§ **WHAT IS NEEDED**:
Starting with the line that mentions "location=(x, y, (bottom", repeat each line verbatim until the entries end, both ends included.

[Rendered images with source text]
-----

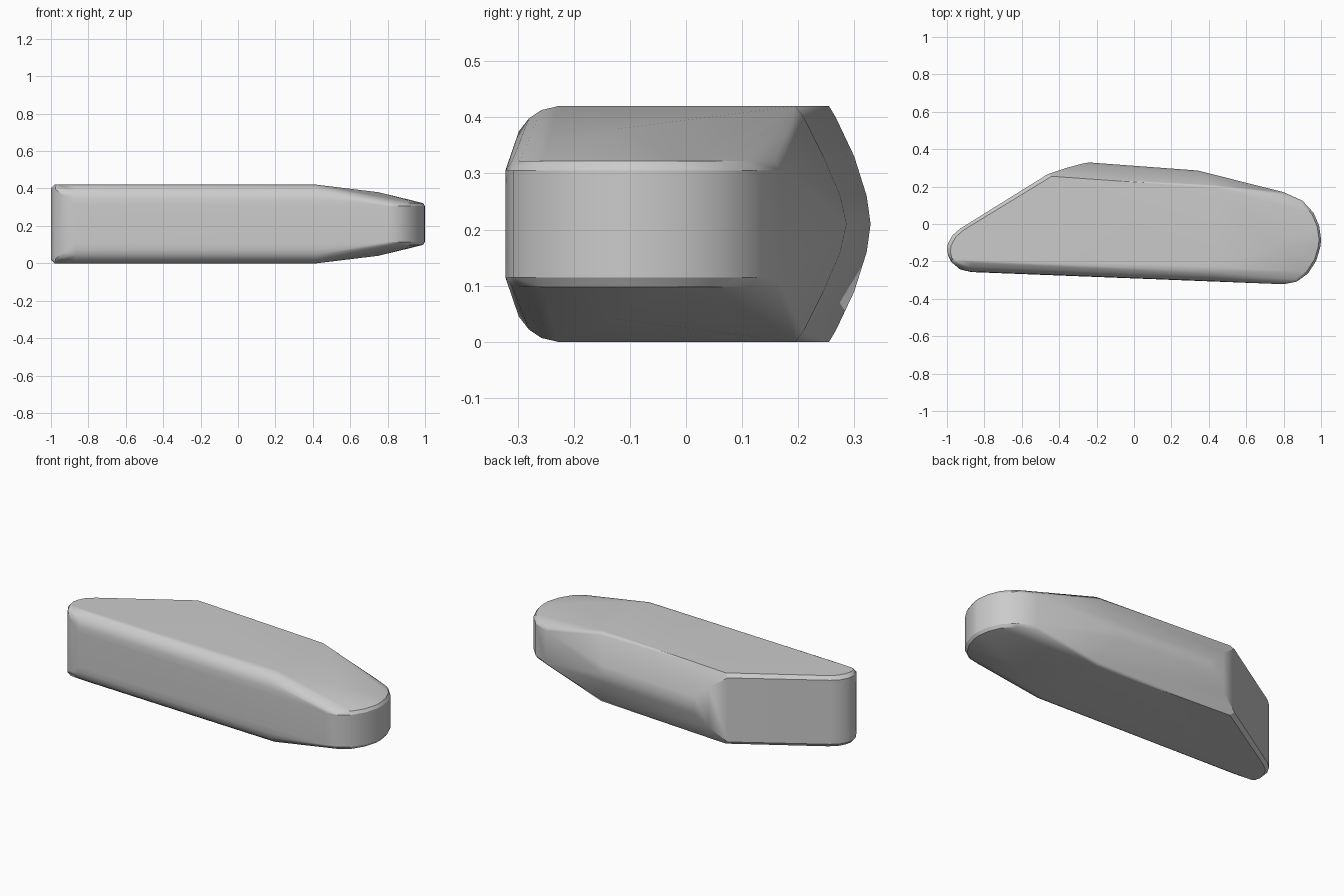
import bpy, bmesh
from math import radians

cube = bpy.data.objects.get("Cube")
if cube:
    bpy.data.objects.remove(cube, do_unlink=True)

MID = 0.21      # middle height
HALF = 0.21     # half thickness
points = []


def pair(x, y, h):
    """Add a point above and below the middle plane."""
    for s in (1, -1):
        points.append((x, y, MID + s * h))


# Front long edge: rounded section at both ends (inset from wall, half height)
ROUND = [(0.08, HALF), (0.05, 0.203), (0.028, 0.188), (0.01, 0.165), (0.003, 0.135), (0, 0.10)]
for x, wall in ((-0.87, -0.257), (0.42, -0.308)):
    for inset, h in ROUND:
        pair(x, wall + inset, h)

# Back long edge: bulging section from top edge to widest line
for x, y, h in [(-0.44, 0.255, HALF), (-0.46, 0.267, 0.19), (-0.36, 0.300, 0.12),
                (-0.28, 0.322, 0.05), (-0.24, 0.329, 0),
                (0.42, 0.195, HALF), (0.41, 0.21, 0.19), (0.38, 0.245, 0.12),
                (0.35, 0.275, 0.05), (0.34, 0.286, 0)]:
    pair(x, y, h)

# Narrow end: upright wall with a small chamfer
for x, y in [(-0.93, -0.025), (-0.97, -0.06), (-0.995, -0.105), (-1, -0.14), (-0.992, -0.175)]:
    pair(x, y, 0.19)
    pair(x + 0.018, y - 0.008, HALF)
pair(-0.975, -0.205, 0.185)
pair(-0.955, -0.19, HALF)
pair(-0.93, -0.243, 0.15)

# Rounded tip: upright band with a small chamfered rim and a raised crown
for x, y in [(0.8, -0.322), (0.87, -0.308), (0.93, -0.265), (0.975, -0.195), (0.997, -0.12),
             (1, -0.08), (0.99, -0.01), (0.96, 0.06), (0.9, 0.125), (0.8, 0.17)]:
    pair(x, y, 0.095)
    pair(0.78 + (x - 0.78) * 0.95, -0.08 + (y + 0.08) * 0.95, 0.112)
pair(0.75, -0.12, 0.17)

# Skin the sections into one solid
bm = bmesh.new()
for p in points:
    bm.verts.new(p)
bmesh.ops.remove_doubles(bm, verts=bm.verts, dist=0.0005)
hull = bmesh.ops.convex_hull(bm, input=bm.verts)
bmesh.ops.delete(bm, geom=[v for v in bm.verts if not v.link_faces], context="VERTS")
bmesh.ops.dissolve_limit(bm, angle_limit=radians(1), verts=bm.verts, edges=bm.edges)
bmesh.ops.recalc_face_normals(bm, faces=bm.faces)
mesh = bpy.data.meshes.new("body")
bm.to_mesh(mesh)
bm.free()

body = bpy.data.objects.new("body", mesh)
bpy.context.collection.objects.link(body)

# Plain grey material
GREY = (0.6, 0.6, 0.6, 1)
mat = bpy.data.materials.new("grey")
mat.use_nodes = True
mat.diffuse_color = GREY
mat.node_tree.nodes["Principled BSDF"].inputs["Base Color"].default_value = GREY
mesh.materials.append(mat)

# Smooth shading with crisp creases and flat large faces
bpy.ops.object.select_all(action="DESELECT")
body.select_set(True)
bpy.context.view_layer.objects.active = body
bpy.ops.object.shade_smooth_by_angle(angle=radians(30))
normals = body.modifiers.new("even_shading", "WEIGHTED_NORMAL")
normals.keep_sharp = True
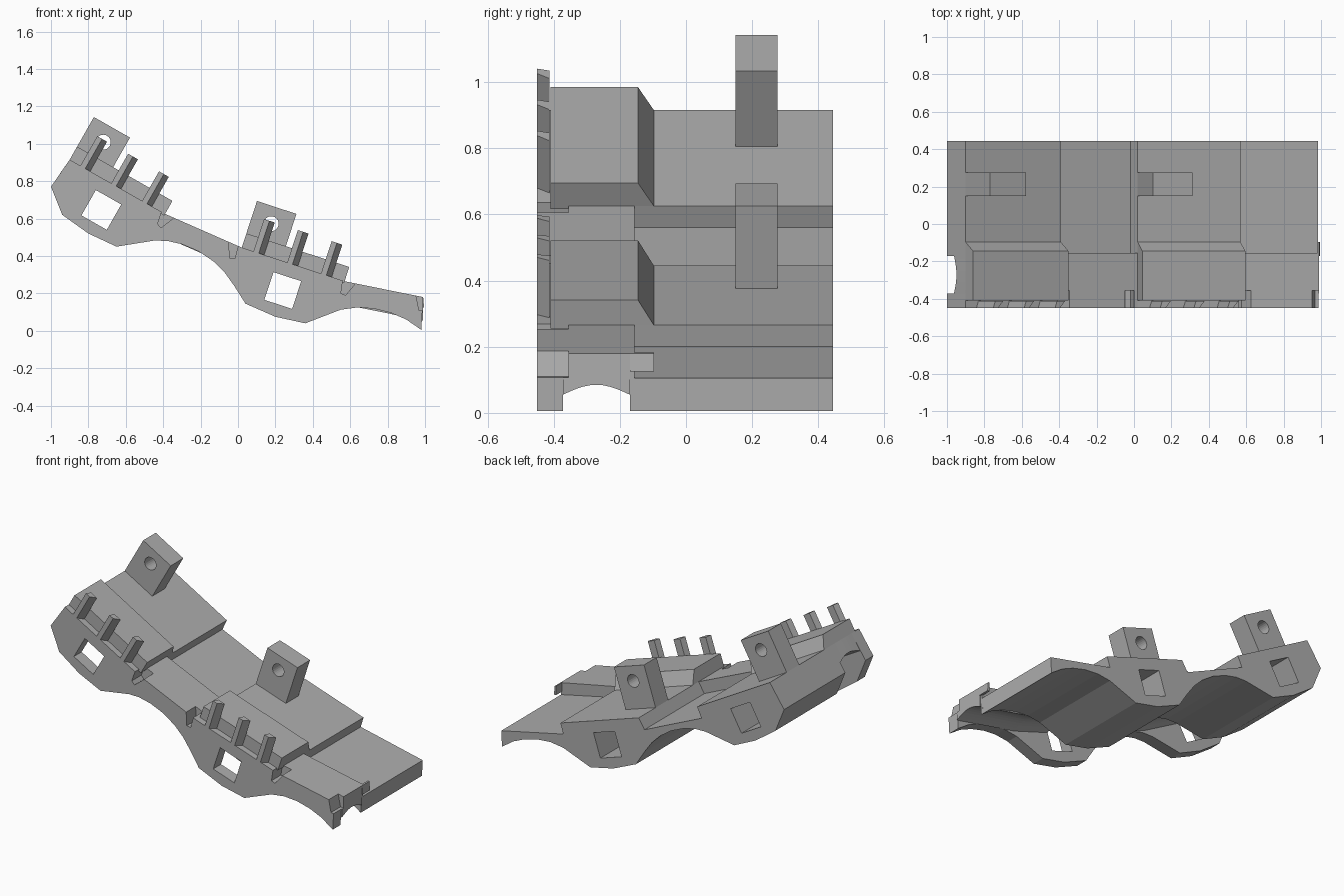
import bpy, bmesh, math
from mathutils import Vector

if "Cube" in bpy.data.objects:
    bpy.data.objects.remove(bpy.data.objects["Cube"])

GREY = (0.42, 0.42, 0.42, 1)
mat = bpy.data.materials.new("plain grey")
mat.use_nodes = True
mat.diffuse_color = GREY
mat.node_tree.nodes["Principled BSDF"].inputs["Base Color"].default_value = GREY


def loft(name, rings):
    """Closed solid through matching rings of 3D points."""
    bm = bmesh.new()
    rows = [[bm.verts.new(p) for p in ring] for ring in rings]
    for a, b in zip(rows, rows[1:]):
        for i in range(len(a)):
            j = (i + 1) % len(a)
            bm.faces.new((a[i], a[j], b[j], b[i]))
    bm.faces.new(rows[0])
    bm.faces.new(rows[-1])
    bmesh.ops.recalc_face_normals(bm, faces=bm.faces)
    mesh = bpy.data.meshes.new(name)
    bm.to_mesh(mesh)
    bm.free()
    mesh.materials.append(mat)
    ob = bpy.data.objects.new(name, mesh)
    bpy.context.collection.objects.link(ob)
    return ob


def slab(name, pts, y0, y1):
    """Side profile (x, z) extruded along y."""
    return loft(name, [[(x, y, z) for x, z in pts] for y in (y0, y1)])


def cut(ob, cutters):
    for c in cutters:
        m = ob.modifiers.new("cut", 'BOOLEAN')
        m.operation, m.solver, m.object = 'DIFFERENCE', 'EXACT', c
    bpy.context.view_layer.update()
    dg = bpy.context.evaluated_depsgraph_get()
    mesh = bpy.data.meshes.new_from_object(ob.evaluated_get(dg))
    ob.modifiers.clear()
    ob.data = mesh


class Deck:
    """Sloping deck with its own along / up axes."""
    def __init__(self, start, end):
        self.o = Vector(start)
        d = Vector(end) - self.o
        self.len = d.length
        self.u = d.normalized()
        self.n = Vector((-self.u.y, self.u.x))

    def at(self, u, v):
        return tuple(self.o + self.u * u + self.n * v)

    def at3(self, u, y, v):
        x, z = self.at(u, v)
        return (x, y, z)

    def rect(self, u0, u1, v0, v1):
        return [self.at(*p) for p in ((u0, v0), (u1, v0), (u1, v1), (u0, v1))]


upper = Deck((-0.9, 0.915), (-0.39, 0.625))
lower = Deck((0.02, 0.445), (0.57, 0.265))

# Shared scalloped underside, from right end to left end
under = [(0.98, 0.005), (0.9, 0.06), (0.82, 0.095), (0.73, 0.118), (0.64, 0.125),
         (0.55, 0.113), (0.36, 0.04), (0.2, 0.075), (0.04, 0.145), (-0.02, 0.24),
         (-0.07, 0.31), (-0.13, 0.37), (-0.21, 0.425), (-0.3, 0.463), (-0.38, 0.481),
         (-0.45, 0.482), (-0.65, 0.45), (-0.8, 0.52), (-0.94, 0.62), (-1, 0.77)]
front_top = [(-0.9, 0.915), (-0.39, 0.625), (0.02, 0.445), (0.57, 0.265), (0.99, 0.18)]
back_top = [(-0.9, 0.915), (-0.39, 0.625), (-0.42, 0.56), (-0.02, 0.38),
            (0.02, 0.445), (0.57, 0.265), (0.55, 0.2), (0.985, 0.105)]

# Solid ribs and main block
front_rib = slab("front_rib", front_top + under, -0.45, -0.372)
inner_rib = slab("inner_rib", front_top + under, -0.17, -0.155)
main_block = slab("main_block", back_top + under, -0.155, 0.445)

# Thin arched roof over the channel between the ribs
rings = []
STEPS = 10
for i in range(STEPS + 1):
    t = i / STEPS
    y = -0.372 + 0.202 * t
    thick = 0.125 - 0.03 * math.sin(math.pi * t)
    roof = [(x, z - thick) for x, z in front_top]
    roof[0] = upper.at(-0.008, -0.9 * thick)
    ring = front_top + roof[::-1]
    rings.append([(x, y, z) for x, z in ring])
channel_roof = loft("channel_roof", rings)

# Square through-holes and clip notches
holes = [slab("hole_cutter", d.rect(0.202, 0.358, -0.228, -0.072), -0.6, 0.6)
         for d in (upper, lower)]
notch_shapes = [
    [(-0.40, 0.66), (-0.34, 0.63), (-0.345, 0.603), (-0.412, 0.55), (-0.43, 0.572)],
    [(-0.05, 0.50), (0.005, 0.48), (0.0, 0.45), (-0.018, 0.385), (-0.045, 0.39)],
    [(0.565, 0.30), (0.625, 0.29), (0.625, 0.25), (0.575, 0.19), (0.55, 0.2)],
    [(0.945, 0.22), (1.03, 0.22), (1.03, 0.1), (0.968, 0.11)]]
notches = [slab("notch_cutter", s, -0.5, -0.355) for s in notch_shapes]
cut(front_rib, holes + notches)
cut(channel_roof, holes + notches)
cut(inner_rib, holes)
cut(main_block, holes)
for c in holes + notches:
    bpy.data.objects.remove(c)

# Small tongue at the low end of the front deck
slab("end_tongue", [(0.98, 0.125), (0.995, 0.125), (0.99, 0.18), (0.98, 0.182)], -0.17, -0.097)

for label, d in (("upper", upper), ("lower", lower)):
    # Raised pad with a sloped rear edge
    section = [(-0.41, -0.01), (-0.41, 0.08), (-0.145, 0.08), (-0.097, 0), (-0.097, -0.01)]
    loft(label + "_pad", [[d.at3(u, y, v) for y, v in section] for u in (0, d.len)])

    # Lug with round hole
    lug = slab(label + "_lug", d.rect(0, 0.222, -0.02, 0.262), 0.15, 0.276)
    circle = [d.at(0.11 + 0.04 * math.cos(a), 0.17 + 0.04 * math.sin(a))
              for a in (math.tau * k / 24 for k in range(24))]
    bore = slab("bore_cutter", circle, 0, 0.4)
    cut(lug, [bore])
    bpy.data.objects.remove(bore)

    # Row of three wedge pegs along the front ledge
    for k in range(3):
        u = 0.066 + 0.19 * k
        foot = [(u, -0.45), (u + 0.03, -0.45), (u + 0.06, -0.413), (u + 0.012, -0.413)]
        loft(f"{label}_peg_{k + 1}", [[d.at3(a, y, v) for a, y in foot]
                                      for v in (-0.01, 0.182)])
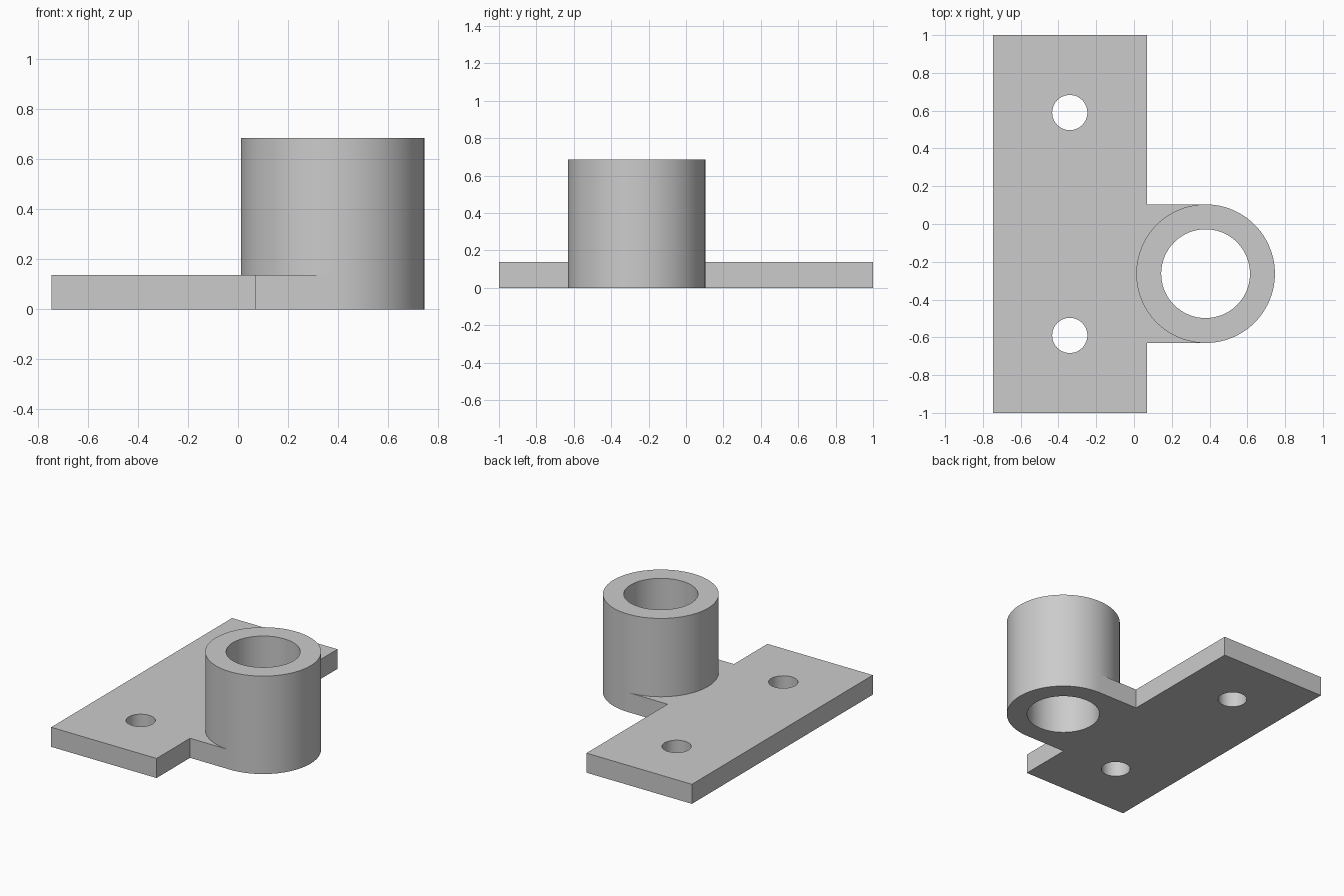
import bpy
import bmesh

if "Cube" in bpy.data.objects:
    bpy.data.objects.remove(bpy.data.objects["Cube"], do_unlink=True)

# Main dimensions
LEFT_EDGE, PLATE_EDGE = -0.746, 0.07
PLATE_H, SLEEVE_H = 0.137, 0.685
SLEEVE_X, SLEEVE_Y = 0.379, -0.263
OUTER_R, BORE_R = 0.367, 0.235
HOLE_X, HOLE_Y, HOLE_R = -0.34, 0.59, 0.093

grey = bpy.data.materials.new("plain grey")
grey.use_nodes = True
grey.diffuse_color = (0.6, 0.6, 0.6, 1)
grey.node_tree.nodes["Principled BSDF"].inputs["Base Color"].default_value = grey.diffuse_color


def extruded(name, outline, height):
    """Solid made by raising a flat outline from the ground."""
    bm = bmesh.new()
    face = bm.faces.new([bm.verts.new((x, y, 0)) for x, y in outline])
    raised = bmesh.ops.extrude_face_region(bm, geom=[face])["geom"]
    top = [v for v in raised if isinstance(v, bmesh.types.BMVert)]
    bmesh.ops.translate(bm, verts=top, vec=(0, 0, height))
    bmesh.ops.recalc_face_normals(bm, faces=bm.faces)
    mesh = bpy.data.meshes.new(name)
    bm.to_mesh(mesh)
    bm.free()
    mesh.materials.append(grey)
    obj = bpy.data.objects.new(name, mesh)
    bpy.context.collection.objects.link(obj)
    return obj


def cylinder(name, x, y, radius, bottom, top):
    bpy.ops.mesh.primitive_cylinder_add(vertices=96, radius=radius, depth=top - bottom,
                                        location=(x, y, (bottom + top) / 2))
    obj = bpy.context.object
    obj.name = name
    obj.data.materials.append(grey)
    return obj


def combine(target, tool, operation):
    """Apply a boolean and discard the tool."""
    bpy.context.view_layer.objects.active = target
    mod = target.modifiers.new(operation.lower(), "BOOLEAN")
    mod.operation, mod.object, mod.solver = operation, tool, "EXACT"
    bpy.ops.object.modifier_apply(modifier=mod.name)
    bpy.data.objects.remove(tool, do_unlink=True)


# Mounting plate with the side tab that carries the sleeve
near, far = SLEEVE_Y - OUTER_R, SLEEVE_Y + OUTER_R
bracket = extruded("mounting_bracket", [
    (LEFT_EDGE, -1), (PLATE_EDGE, -1), (PLATE_EDGE, near), (SLEEVE_X, near),
    (SLEEVE_X, far), (PLATE_EDGE, far), (PLATE_EDGE, 1), (LEFT_EDGE, 1)], PLATE_H)

# Upright sleeve and its through bore
combine(bracket, cylinder("sleeve", SLEEVE_X, SLEEVE_Y, OUTER_R, 0, SLEEVE_H), "UNION")
combine(bracket, cylinder("bore_cutter", SLEEVE_X, SLEEVE_Y, BORE_R, -0.1, 1), "DIFFERENCE")

# Two screw holes
for side in (-1, 1):
    combine(bracket, cylinder("screw_hole_cutter", HOLE_X, side * HOLE_Y, HOLE_R, -0.1, 1), "DIFFERENCE")

# Smooth round walls, sharp rims
bpy.ops.object.select_all(action="DESELECT")
bracket.select_set(True)
bpy.context.view_layer.objects.active = bracket
bpy.ops.object.shade_smooth_by_angle(angle=0.5)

-----

§ **SOLUTION**:
                                        location=(x, y, (bottom + top) / 2))
    obj = bpy.context.object
    obj.name = name
    obj.data.materials.append(grey)
    return obj


def combine(target, tool, operation):
    """Apply a boolean and discard the tool."""
    bpy.context.view_layer.objects.active = target
    mod = target.modifiers.new(operation.lower(), "BOOLEAN")
    mod.operation, mod.object, mod.solver = operation, tool, "EXACT"
    bpy.ops.object.modifier_apply(modifier=mod.name)
    bpy.data.objects.remove(tool, do_unlink=True)


# Mounting plate with the side tab that carries the sleeve
near, far = SLEEVE_Y - OUTER_R, SLEEVE_Y + OUTER_R
bracket = extruded("mounting_bracket", [
    (LEFT_EDGE, -1), (PLATE_EDGE, -1), (PLATE_EDGE, near), (SLEEVE_X, near),
    (SLEEVE_X, far), (PLATE_EDGE, far), (PLATE_EDGE, 1), (LEFT_EDGE, 1)], PLATE_H)

# Upright sleeve and its through bore
combine(bracket, cylinder("sleeve", SLEEVE_X, SLEEVE_Y, OUTER_R, 0, SLEEVE_H), "UNION")
combine(bracket, cylinder("bore_cutter", SLEEVE_X, SLEEVE_Y, BORE_R, -0.1, 1), "DIFFERENCE")

# Two screw holes
for side in (-1, 1):
    combine(bracket, cylinder("screw_hole_cutter", HOLE_X, side * HOLE_Y, HOLE_R, -0.1, 1), "DIFFERENCE")

# Smooth round walls, sharp rims
bpy.ops.object.select_all(action="DESELECT")
bracket.select_set(True)
bpy.context.view_layer.objects.active = bracket
bpy.ops.object.shade_smooth_by_angle(angle=0.5)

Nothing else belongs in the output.